## Instructions for the task
Return each line exactly as written. Begin with the first line of the entries and end with the line that has "t = s / steps".

(Plain-text document sources)
◆ ◆ ◆ ◆ ◆
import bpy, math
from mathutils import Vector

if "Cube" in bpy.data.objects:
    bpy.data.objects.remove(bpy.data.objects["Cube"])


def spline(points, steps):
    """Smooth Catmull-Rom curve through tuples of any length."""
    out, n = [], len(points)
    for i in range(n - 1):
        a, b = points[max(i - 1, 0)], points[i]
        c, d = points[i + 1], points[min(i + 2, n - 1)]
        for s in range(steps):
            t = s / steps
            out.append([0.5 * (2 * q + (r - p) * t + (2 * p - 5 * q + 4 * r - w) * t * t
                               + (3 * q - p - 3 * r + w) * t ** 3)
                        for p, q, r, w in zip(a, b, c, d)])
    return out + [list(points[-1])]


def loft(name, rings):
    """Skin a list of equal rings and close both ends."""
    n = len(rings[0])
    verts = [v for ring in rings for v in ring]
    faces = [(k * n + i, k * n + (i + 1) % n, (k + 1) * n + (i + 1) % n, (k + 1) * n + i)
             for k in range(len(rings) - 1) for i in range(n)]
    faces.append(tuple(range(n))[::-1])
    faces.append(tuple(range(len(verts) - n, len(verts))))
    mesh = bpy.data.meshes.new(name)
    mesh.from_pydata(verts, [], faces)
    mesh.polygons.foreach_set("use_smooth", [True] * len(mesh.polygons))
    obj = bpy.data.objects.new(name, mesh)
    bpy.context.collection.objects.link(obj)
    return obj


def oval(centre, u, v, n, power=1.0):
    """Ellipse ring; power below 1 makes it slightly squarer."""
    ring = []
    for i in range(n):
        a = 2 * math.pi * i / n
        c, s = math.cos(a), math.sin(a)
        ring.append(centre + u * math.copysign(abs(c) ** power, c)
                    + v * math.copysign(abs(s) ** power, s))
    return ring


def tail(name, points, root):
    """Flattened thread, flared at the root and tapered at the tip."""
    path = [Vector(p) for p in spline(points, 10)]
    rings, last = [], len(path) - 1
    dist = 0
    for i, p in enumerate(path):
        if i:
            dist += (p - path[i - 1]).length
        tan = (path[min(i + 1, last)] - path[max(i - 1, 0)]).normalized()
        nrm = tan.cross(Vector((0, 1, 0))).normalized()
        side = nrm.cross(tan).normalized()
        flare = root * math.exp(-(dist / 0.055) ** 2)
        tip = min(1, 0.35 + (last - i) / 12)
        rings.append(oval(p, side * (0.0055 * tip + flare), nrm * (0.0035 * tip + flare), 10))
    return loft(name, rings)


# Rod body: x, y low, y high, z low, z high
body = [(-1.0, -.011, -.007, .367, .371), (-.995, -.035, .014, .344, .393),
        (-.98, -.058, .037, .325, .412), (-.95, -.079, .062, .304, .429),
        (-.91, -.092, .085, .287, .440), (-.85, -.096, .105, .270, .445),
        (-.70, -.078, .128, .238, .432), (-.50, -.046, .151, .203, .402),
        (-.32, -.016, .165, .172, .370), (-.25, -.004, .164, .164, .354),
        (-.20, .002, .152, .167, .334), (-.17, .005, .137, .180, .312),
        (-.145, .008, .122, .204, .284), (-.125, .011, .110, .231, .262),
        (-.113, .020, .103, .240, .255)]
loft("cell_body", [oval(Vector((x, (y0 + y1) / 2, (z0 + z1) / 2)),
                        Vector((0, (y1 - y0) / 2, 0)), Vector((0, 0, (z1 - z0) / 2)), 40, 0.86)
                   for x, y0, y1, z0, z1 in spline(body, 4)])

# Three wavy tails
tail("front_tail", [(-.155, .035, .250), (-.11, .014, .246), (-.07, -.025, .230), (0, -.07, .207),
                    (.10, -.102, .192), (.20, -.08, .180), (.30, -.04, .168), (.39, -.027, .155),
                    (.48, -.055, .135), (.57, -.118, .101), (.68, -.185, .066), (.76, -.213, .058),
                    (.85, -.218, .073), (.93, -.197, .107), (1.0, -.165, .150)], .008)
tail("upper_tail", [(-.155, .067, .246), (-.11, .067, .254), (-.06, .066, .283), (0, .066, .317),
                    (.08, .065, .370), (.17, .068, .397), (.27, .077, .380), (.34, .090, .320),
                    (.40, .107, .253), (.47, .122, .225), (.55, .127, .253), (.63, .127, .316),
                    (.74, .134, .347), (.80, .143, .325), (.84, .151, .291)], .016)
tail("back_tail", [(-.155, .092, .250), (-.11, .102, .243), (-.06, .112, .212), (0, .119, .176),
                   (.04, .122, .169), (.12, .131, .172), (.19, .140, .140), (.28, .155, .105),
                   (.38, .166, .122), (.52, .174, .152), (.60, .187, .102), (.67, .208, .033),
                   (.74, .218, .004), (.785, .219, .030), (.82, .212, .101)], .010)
◆ ◆ ◆ ◆ ◆
## Written response
import bpy, math
from mathutils import Vector

if "Cube" in bpy.data.objects:
    bpy.data.objects.remove(bpy.data.objects["Cube"])


def spline(points, steps):
    """Smooth Catmull-Rom curve through tuples of any length."""
    out, n = [], len(points)
    for i in range(n - 1):
        a, b = points[max(i - 1, 0)], points[i]
        c, d = points[i + 1], points[min(i + 2, n - 1)]
        for s in range(steps):
            t = s / steps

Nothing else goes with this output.